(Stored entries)
* * * *

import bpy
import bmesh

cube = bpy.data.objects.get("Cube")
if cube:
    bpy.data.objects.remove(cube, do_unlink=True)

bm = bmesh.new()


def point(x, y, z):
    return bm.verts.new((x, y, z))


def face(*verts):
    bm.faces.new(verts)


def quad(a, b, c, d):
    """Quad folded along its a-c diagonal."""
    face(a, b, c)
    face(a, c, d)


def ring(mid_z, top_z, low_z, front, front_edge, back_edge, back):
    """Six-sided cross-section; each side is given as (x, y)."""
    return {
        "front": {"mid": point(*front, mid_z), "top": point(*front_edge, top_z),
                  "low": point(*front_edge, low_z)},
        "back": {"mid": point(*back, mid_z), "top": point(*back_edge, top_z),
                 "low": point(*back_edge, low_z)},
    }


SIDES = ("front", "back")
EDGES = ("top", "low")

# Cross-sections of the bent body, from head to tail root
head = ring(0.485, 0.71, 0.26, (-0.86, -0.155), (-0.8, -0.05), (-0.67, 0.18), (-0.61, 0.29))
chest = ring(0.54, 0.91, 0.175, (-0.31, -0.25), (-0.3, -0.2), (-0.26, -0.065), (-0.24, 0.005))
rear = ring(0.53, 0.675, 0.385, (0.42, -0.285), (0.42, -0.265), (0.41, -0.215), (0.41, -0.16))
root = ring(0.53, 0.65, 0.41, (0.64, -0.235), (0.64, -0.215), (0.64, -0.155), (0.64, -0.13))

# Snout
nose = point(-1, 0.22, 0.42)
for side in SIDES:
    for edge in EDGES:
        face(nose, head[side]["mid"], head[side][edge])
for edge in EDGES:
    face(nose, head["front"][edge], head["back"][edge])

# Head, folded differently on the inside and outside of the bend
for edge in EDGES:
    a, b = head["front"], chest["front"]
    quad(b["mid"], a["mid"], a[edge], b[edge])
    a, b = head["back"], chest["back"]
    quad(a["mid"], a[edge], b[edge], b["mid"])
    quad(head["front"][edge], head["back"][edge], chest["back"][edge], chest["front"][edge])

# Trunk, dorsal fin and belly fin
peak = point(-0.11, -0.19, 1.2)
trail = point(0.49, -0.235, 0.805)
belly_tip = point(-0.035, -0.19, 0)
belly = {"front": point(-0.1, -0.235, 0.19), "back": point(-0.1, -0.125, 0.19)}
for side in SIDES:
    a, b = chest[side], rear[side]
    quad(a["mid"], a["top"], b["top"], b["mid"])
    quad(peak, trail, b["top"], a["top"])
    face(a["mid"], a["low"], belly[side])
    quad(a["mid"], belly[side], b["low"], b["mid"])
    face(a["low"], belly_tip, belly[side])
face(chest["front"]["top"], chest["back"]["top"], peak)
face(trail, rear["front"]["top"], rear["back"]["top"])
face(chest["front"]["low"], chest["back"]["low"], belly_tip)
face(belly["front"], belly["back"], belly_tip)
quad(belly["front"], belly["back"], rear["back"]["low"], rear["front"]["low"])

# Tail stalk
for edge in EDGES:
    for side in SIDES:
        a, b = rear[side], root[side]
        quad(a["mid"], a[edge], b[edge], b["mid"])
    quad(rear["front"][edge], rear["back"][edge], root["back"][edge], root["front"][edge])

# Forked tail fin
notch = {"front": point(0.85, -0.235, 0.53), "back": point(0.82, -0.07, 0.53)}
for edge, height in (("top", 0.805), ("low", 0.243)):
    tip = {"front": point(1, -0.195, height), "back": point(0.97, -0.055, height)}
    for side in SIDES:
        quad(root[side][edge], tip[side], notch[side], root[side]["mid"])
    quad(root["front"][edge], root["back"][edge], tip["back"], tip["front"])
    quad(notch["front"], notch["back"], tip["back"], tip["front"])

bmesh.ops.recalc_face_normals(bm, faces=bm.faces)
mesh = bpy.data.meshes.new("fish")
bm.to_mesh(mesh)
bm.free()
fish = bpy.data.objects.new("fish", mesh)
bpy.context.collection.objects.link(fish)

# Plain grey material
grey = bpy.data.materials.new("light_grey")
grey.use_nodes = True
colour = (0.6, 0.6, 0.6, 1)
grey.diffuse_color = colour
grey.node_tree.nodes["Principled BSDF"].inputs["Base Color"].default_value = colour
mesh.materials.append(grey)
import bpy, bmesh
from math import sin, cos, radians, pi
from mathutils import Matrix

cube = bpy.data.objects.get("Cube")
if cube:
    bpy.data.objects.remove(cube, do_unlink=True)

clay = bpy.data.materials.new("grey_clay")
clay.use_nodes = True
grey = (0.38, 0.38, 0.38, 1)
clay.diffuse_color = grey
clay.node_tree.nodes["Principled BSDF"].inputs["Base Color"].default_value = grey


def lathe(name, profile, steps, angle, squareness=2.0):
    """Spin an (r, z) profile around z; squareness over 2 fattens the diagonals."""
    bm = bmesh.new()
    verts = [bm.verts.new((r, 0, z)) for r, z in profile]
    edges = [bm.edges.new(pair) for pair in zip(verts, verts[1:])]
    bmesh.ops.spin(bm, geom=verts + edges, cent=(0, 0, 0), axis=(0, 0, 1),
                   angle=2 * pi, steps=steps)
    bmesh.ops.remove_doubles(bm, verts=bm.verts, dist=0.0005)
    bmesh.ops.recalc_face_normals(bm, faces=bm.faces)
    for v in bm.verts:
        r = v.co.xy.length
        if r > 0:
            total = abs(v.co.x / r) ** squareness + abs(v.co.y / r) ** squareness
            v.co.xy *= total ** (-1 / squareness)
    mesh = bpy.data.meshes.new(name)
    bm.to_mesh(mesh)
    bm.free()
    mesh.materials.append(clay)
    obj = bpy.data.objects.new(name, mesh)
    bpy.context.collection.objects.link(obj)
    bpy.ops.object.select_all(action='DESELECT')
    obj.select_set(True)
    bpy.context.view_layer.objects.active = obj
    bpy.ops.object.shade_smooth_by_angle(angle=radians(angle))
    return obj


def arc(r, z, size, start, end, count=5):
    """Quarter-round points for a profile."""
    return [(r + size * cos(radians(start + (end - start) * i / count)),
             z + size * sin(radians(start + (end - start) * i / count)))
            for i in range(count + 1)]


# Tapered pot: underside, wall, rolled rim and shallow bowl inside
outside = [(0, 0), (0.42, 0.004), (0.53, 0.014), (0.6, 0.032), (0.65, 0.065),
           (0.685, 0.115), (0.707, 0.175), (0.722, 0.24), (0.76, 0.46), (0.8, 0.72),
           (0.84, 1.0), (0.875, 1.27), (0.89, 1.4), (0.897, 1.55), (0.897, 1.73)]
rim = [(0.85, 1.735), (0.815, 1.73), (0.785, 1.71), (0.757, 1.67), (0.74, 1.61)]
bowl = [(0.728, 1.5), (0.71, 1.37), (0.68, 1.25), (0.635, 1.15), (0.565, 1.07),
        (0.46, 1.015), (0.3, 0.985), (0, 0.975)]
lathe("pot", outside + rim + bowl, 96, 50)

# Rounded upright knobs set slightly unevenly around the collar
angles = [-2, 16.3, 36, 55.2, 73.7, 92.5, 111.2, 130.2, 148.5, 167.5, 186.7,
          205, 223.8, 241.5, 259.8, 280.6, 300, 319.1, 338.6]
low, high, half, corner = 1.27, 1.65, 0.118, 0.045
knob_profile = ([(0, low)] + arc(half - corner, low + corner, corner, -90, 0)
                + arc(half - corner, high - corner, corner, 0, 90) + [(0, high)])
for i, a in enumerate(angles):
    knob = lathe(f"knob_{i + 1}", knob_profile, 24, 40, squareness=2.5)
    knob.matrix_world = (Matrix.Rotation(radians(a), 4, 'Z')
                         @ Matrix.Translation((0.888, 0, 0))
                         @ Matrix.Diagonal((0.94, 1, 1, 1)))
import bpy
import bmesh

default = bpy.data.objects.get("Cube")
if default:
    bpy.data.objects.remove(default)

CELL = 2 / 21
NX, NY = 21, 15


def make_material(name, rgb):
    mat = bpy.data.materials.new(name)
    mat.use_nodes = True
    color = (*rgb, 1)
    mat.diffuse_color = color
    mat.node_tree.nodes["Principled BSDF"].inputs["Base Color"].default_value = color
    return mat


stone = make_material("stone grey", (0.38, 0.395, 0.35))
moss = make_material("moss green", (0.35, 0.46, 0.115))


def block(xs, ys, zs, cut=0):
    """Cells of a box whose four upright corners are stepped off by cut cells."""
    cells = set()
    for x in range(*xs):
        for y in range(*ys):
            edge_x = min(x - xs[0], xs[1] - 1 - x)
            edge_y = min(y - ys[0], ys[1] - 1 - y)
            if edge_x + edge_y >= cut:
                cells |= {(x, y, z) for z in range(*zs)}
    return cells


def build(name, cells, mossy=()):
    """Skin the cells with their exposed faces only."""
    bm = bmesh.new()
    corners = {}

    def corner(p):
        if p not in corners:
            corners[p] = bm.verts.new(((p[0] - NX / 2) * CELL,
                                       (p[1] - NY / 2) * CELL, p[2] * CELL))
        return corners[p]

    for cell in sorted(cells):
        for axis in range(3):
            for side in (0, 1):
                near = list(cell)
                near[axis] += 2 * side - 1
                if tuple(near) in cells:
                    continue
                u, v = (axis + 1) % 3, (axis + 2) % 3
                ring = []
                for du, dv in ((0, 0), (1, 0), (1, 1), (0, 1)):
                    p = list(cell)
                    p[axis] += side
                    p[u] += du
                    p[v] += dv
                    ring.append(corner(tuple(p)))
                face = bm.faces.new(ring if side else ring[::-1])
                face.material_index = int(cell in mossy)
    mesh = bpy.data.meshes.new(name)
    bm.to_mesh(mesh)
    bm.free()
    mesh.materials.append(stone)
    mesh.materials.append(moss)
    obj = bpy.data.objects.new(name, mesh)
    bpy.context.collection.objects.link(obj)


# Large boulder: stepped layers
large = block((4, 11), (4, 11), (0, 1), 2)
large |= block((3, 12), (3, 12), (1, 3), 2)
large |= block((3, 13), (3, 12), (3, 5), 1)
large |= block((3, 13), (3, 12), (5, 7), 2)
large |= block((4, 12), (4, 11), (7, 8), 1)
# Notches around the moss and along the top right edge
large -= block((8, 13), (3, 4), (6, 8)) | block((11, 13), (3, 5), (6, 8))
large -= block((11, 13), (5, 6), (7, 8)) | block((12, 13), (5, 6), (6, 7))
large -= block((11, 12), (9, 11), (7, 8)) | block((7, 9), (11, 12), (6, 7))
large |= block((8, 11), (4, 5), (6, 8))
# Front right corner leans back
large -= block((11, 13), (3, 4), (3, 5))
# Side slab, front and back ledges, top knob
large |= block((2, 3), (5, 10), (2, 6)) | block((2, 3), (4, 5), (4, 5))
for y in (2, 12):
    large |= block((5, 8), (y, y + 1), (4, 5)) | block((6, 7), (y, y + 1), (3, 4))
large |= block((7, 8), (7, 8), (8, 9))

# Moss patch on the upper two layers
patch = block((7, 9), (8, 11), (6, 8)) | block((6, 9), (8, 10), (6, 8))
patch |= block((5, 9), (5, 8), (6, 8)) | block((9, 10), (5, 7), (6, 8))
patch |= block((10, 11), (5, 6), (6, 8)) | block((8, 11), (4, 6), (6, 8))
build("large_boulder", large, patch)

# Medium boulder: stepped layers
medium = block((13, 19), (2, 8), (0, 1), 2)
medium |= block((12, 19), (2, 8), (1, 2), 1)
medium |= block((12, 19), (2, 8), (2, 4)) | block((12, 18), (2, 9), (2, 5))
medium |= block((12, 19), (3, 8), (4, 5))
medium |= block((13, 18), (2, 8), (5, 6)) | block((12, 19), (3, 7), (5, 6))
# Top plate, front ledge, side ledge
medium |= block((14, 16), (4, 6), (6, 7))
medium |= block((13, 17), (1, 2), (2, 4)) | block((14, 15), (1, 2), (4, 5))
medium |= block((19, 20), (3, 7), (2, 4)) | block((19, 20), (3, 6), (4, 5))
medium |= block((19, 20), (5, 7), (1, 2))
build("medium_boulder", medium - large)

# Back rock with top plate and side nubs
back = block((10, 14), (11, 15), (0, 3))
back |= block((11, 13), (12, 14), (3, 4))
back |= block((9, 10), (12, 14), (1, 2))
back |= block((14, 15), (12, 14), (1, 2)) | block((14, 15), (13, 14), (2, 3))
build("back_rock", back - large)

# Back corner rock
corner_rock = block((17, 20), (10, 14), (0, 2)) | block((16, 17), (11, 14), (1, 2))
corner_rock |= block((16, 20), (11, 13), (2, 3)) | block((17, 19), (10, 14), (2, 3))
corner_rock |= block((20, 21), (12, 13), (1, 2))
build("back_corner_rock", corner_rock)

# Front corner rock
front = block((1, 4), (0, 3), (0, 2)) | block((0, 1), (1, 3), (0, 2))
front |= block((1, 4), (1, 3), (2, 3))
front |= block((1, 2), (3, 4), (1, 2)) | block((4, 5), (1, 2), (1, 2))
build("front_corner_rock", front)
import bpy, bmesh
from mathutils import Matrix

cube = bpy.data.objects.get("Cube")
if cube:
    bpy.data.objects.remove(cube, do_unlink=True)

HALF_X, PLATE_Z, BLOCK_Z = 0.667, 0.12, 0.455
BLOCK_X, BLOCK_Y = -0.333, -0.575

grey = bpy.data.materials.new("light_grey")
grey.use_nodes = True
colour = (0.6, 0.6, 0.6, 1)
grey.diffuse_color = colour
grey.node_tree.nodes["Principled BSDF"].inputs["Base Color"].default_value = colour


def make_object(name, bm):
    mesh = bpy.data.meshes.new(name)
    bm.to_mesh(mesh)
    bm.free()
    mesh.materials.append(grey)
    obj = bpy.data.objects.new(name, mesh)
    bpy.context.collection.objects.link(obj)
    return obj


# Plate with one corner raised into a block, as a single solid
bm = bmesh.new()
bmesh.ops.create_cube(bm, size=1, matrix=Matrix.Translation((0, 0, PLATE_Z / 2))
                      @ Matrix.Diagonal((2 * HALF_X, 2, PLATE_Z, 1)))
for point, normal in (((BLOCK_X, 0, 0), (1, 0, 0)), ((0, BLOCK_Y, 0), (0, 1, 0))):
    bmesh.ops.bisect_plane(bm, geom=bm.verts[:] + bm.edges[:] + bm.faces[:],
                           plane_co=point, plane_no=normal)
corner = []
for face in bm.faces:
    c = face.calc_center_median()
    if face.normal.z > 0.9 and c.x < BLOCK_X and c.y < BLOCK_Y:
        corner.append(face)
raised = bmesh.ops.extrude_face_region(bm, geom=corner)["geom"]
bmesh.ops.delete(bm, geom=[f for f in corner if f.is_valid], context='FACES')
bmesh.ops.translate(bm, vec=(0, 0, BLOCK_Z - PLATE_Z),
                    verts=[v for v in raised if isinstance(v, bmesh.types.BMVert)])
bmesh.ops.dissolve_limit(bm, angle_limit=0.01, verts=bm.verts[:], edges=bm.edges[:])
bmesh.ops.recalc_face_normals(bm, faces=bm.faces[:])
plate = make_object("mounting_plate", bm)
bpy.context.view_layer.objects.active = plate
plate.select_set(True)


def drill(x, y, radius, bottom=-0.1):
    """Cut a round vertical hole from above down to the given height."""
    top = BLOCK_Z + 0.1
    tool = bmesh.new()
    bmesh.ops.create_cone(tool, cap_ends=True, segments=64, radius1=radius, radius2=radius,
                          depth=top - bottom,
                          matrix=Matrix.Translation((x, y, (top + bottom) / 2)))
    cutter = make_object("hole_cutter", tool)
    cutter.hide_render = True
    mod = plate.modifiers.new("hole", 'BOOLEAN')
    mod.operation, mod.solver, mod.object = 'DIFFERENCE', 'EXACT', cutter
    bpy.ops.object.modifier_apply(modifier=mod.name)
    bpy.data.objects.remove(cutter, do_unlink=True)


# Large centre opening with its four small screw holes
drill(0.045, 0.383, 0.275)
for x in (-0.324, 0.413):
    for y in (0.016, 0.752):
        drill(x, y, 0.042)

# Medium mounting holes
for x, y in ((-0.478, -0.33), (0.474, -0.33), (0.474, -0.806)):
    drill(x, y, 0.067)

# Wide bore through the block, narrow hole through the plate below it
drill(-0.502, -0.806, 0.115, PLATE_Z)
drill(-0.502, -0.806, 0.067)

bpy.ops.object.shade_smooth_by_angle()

* * * *

- **HOW TO COMPLETE THIS TASK**
Determine how many lines in the data above contain the string "inputs". Give nothing except the number.

- **RESULT OF THIS TASK**
4